A key concept that applicants need to wrap their heads around at the start of the process is that your consulate has total control over your application, and can introduce additional requirements at will.

In fact, says Petreni, it’s not so much the consulate as the one individual working there who has all the power to decide who gets an ERV: “One consulate can be very strict, but if the officer changes, then it can become a friendly consulate.”

Unfortunately, you can’t choose a consulate with a more ‘lenient’ officer, as you can only apply to the one where you’re legally resident.

READ ALSO: Visas and residency permits: How to move to Italy (and stay here)

Because of this, you want to be careful to couch your requests in the politest of language and be humble in your dealings with anyone at the consulate. “You don’t want to go there and say ‘oh, here is the printing of the law’ and this and that – absolutely not,” says Metta.

You also want to avoid doing anything that could even imply you’re making a demand. For example, you’ll want to book your travel tickets for at least 90 days after your appointment date – the full period allotted for them to make a decision.

The most alarming discretionary power held by the consular officer from an applicant’s perspective is their ability to stipulate a passive income threshold that is far higher than the official minimum of €31,000 per person or €38,000 per couple.

Petreni says it’s “typical” for the consulates Mazzeschi deals with to require three to four times this amount.

Metta’s experience is less extreme – “in general, they will honour the €31,000, one person and €38,000, spouse” – but he’s also dealt with consulates that interpret the rules as requiring €31,000 per person, regardless of whether they are married, and a few routinely say they won’t take less than €100,000 per person.

Unfortunately, consulates are allowed to do this, as the minimum is “purely indicative” says Petreni – while it feels unfair, they ultimately have the power to set their own thresholds.

Visitors walk down a street in Bolgheri, Tuscany in October 2017.

Visitors walk down a street in Bolgheri, Tuscany in October 2017. Photo by Tiziana FABI / AFP.

What to do if you get rejected

Fortunately, it’s not necessarily the end of the line if your application is rejected on financial or other grounds.

Metta says his colleagues frequently contact the officer in charge at the consulate if they’ve issued a rejection to try and negotiate a solution, and this often works.

In a recent case where a client was asked to show income of €100,000, “we contacted the person in charge, exchanged correspondence, provided some extra legal support in terms of evidence and official sources, and we got another appointment and the person finally got their visa,” he says.

Obrikyte says it’s typical for consulates to issue a ‘pre-rejection’ letter before delivering their final answer that specifies what the sticking point is, giving you a chance to fix the issue.

READ ALSO: ‘Arduous process’: What to expect when applying for Italian permanent residency

“In that occasion it is possible to try to negotiate and change their mind, and this happens very very often,” she says.

If this doesn’t work and you receive an official rejection, you can appeal in court.
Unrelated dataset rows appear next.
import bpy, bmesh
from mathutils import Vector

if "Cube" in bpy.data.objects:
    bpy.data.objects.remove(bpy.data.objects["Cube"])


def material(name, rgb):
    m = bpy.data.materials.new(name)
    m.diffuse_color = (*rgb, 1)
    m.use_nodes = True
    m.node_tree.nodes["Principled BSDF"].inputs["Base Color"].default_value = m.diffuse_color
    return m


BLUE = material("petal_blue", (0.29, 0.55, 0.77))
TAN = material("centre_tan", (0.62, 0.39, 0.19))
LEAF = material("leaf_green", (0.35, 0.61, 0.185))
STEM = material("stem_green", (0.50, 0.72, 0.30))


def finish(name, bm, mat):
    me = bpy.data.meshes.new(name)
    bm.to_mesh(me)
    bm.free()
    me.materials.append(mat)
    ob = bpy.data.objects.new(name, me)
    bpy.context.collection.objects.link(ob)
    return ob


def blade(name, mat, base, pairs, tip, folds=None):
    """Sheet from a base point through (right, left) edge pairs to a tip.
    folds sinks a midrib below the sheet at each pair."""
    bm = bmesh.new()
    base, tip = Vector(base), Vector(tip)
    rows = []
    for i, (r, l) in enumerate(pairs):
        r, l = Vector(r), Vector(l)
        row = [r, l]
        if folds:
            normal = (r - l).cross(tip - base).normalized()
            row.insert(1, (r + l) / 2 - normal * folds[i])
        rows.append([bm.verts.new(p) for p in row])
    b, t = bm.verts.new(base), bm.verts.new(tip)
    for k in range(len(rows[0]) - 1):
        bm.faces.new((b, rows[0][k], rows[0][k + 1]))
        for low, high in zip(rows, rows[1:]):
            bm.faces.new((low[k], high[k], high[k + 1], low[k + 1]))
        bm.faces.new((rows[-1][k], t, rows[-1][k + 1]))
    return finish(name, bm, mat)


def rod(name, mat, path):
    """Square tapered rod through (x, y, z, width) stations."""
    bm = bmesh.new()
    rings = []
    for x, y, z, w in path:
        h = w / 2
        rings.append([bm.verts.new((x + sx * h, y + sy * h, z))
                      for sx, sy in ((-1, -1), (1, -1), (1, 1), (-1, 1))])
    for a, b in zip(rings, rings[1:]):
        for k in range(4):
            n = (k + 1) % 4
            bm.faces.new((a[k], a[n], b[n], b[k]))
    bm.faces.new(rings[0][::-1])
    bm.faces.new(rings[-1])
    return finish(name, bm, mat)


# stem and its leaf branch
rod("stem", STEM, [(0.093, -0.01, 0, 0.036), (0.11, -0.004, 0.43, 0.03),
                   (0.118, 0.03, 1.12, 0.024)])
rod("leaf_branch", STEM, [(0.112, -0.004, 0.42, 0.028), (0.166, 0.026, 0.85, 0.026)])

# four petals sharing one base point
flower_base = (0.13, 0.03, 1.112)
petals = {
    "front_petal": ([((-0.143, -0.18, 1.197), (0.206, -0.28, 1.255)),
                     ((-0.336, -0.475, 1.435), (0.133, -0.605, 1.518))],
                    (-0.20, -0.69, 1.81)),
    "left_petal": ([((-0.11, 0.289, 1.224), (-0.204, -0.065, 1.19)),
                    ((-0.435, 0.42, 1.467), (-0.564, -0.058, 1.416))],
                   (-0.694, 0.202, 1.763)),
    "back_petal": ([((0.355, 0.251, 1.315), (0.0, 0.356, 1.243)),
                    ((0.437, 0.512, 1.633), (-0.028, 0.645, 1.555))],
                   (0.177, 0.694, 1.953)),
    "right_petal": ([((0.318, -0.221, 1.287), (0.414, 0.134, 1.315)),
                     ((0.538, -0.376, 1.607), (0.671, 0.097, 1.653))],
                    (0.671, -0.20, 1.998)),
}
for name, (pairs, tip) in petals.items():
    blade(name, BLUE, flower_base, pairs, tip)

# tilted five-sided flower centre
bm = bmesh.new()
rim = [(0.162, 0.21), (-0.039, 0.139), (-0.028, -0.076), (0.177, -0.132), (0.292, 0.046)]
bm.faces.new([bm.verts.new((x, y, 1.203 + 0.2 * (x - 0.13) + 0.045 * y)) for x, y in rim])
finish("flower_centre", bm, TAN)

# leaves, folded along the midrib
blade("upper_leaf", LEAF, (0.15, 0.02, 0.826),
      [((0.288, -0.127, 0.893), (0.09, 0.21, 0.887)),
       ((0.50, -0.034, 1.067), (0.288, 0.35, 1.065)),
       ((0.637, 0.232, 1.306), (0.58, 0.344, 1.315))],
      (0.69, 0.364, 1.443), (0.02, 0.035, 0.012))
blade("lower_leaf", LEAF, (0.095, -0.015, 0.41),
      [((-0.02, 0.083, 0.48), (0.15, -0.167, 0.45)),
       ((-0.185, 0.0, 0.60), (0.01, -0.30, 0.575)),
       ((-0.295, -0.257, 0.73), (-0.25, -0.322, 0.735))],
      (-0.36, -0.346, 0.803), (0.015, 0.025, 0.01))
Obrikyte says that in her experience, simply notifying the consulate that a claim has been filed has caused them to change their minds and issue the visa.

Metta, however, advises against filing an appeal, due both to the time and expense involved and the danger that it could work against you.

“If you go through court, that requirement will pass, but there will be… I don’t want to say retaliation, but there will definitely be a dragging, forever, of the process.”

Instead, he advises clients to start from scratch and reapply. “Usually what we recommend is, let’s rearrange your finances and submit the paperwork – it will be so much faster, easier.”

Please note that The Local cannot advise on individual cases. For further information on the ERV and how to apply, visit the Italian foreign ministry’s visa website.

SHOW COMMENTS